Once the budget snarl in Washington finally is untangled and the federal government is back up and running – hopefully in time to avoid a perilous default on the country’s debt – some of North Carolina’s poorest residents will be among those sighing with relief. But what happens in the meantime?
Gov. Pat McCrory’s administration has decided not to enroll new participants in the federally funded Temporary Assistance for Needy Families program because the money has stopped flowing from Washington. And if the unthinkable happens and the federal shutdown continues until November, it looks as if all the state’s TANF recipients will be out of luck. They’ll become yet another set of vulnerable folks not just inconvenienced but perhaps forced into actual suffering because of the budget impasse.
That North Carolina appears to be on the only state to suspend TANF applications simply adds insult to injury.
TANF, also known in North Carolina as Work First, serves 20,709 of the state’s residents, according to a report in The News & Observer of Raleigh. They include 6,948 parents of dependent children and 13,761 children who live with someone other than a parent. In September, the federal government spent $4.7 million to finance the program here.
As the shutdown dragged on, state officials announced a few days ago that the WIC nutrition program – another federally funded lifeline for many disadvantaged mothers and children – also would have to be put on hold. But apparently after it dawned on McCrory’s office how bad it would look for North Carolina to be the only state to stop issuing WIC vouchers, some emergency funds were located to try to tide the program over until the shutdown ends.
Rocks, hard places
Perhaps TANF isn’t linked as directly as WIC to averting child hunger, but if struggling parents see their assistance payments cut off, some will have to make the kind of spending choices all parents dread.
Pay the rent or put gas in the car? Buy food or bigger shoes for a growing kid to wear to school? The conservatives who’ve been resisting a budget deal in Washington, or who’ve been trying to wring a range of spending and policy concessions from President Obama and the president’s allies, either don’t understand the real consequences they’ve unleashed upon many of their fellow Americans, or they just don’t care.
It falls then to state leaders to try to buffer those consequences as best they can. When it comes to TANF, why not look harder to find those figurative nickels in the couch that could keep the program operating for the time being?
It’s also been suggested by the feds that if a state fronts money for TANF while the shutdown lasts, Washington will reimburse for the expense later on. And why not? This is a duly authorized federal program, after all – and one that in North Carolina has been whittled down until it covers only some of our most desperate neighbors.
Beneath the ceiling
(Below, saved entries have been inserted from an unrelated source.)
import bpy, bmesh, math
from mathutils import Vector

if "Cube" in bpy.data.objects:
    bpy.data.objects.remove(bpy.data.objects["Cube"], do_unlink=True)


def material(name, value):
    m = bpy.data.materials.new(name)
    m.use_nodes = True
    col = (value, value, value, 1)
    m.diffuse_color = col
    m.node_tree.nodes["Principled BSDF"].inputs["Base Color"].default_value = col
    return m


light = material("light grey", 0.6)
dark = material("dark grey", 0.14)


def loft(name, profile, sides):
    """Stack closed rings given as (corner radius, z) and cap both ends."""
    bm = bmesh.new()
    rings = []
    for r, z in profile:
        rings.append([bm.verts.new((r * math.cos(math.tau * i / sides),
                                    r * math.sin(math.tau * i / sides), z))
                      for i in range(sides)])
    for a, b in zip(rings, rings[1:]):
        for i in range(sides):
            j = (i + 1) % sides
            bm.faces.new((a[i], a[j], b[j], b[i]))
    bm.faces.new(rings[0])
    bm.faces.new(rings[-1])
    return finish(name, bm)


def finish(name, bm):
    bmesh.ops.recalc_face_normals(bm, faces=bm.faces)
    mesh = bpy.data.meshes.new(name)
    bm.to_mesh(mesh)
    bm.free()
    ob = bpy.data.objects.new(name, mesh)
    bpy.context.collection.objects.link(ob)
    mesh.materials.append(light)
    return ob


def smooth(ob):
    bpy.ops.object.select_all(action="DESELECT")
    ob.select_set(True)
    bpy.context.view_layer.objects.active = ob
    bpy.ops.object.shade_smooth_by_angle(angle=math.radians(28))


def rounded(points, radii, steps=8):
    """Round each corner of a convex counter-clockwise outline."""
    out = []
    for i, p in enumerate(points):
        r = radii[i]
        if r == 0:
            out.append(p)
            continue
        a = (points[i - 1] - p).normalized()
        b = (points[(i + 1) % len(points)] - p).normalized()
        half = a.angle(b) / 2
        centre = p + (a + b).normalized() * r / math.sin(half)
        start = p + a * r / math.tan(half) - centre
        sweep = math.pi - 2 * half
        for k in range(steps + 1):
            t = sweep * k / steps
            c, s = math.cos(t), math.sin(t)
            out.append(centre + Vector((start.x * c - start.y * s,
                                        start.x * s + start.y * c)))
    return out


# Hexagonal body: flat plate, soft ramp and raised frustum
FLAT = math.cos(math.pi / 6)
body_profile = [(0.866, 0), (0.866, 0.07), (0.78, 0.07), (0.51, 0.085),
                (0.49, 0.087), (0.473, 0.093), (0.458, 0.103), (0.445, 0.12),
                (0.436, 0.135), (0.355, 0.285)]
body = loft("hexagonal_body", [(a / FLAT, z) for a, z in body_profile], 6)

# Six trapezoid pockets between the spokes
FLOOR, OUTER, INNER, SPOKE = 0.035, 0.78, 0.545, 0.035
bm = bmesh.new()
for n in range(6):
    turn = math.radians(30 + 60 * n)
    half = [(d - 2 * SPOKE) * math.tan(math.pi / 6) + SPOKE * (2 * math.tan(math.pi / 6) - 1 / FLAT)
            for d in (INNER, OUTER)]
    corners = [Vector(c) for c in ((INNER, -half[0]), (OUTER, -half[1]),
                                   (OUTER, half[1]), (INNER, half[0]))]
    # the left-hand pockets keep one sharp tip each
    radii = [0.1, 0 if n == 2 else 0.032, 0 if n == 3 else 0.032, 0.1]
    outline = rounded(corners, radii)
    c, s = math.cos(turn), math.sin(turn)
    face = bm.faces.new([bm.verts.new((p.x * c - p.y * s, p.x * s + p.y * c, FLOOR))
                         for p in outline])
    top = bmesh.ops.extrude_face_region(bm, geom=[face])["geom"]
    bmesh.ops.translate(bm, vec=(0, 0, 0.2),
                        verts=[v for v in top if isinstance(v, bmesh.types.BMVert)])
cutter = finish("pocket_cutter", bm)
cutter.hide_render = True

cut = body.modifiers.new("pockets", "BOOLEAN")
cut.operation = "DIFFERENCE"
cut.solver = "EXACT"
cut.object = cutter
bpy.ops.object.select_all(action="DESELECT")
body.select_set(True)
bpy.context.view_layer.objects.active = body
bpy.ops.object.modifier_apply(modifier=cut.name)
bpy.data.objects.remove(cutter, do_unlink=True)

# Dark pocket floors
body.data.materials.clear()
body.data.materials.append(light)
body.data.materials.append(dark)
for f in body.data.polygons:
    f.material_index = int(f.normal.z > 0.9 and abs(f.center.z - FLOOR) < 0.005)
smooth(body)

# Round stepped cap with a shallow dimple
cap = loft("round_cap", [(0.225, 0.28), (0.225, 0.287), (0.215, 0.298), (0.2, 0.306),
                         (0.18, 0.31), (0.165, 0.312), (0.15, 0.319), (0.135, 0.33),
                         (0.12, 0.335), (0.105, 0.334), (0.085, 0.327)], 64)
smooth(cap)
While federal employees and those affected by federal programs have hung on the twists and turns of efforts to reach a budget agreement and end the partial government shutdown, the larger issue now looming involves whether Congress will agree to raise the federal debt ceiling. Treasury officials say that unless the ceiling is raised by Thursday, Oct. 17, the United States will not be able to pay its creditors – a nightmare scenario for a country whose prosperity long has been tied to the soundness of the dollar.
While some of those on Capitol Hill who insist on linking the debt issue to their shrink-the-government agenda say that a default would be no big deal, warnings also fly about how a default could send the nation’s and even the world’s economy spiraling back into recession. The effects would be profound, on rich and poor alike, as assets again shrank in value and jobs again evaporated.
Most poor people, even those on welfare, fervently want a chance to work a decent job at decent pay. Another recession would push that dream even farther out of reach. Whether it’s putting WIC and TANF back on an even keel – or staving off the threat of another economic calamity that would mean misery for millions, especially for those whose finances already are fragile – this is a time for state and national leaders of good will toward their fellow citizens to do what it takes.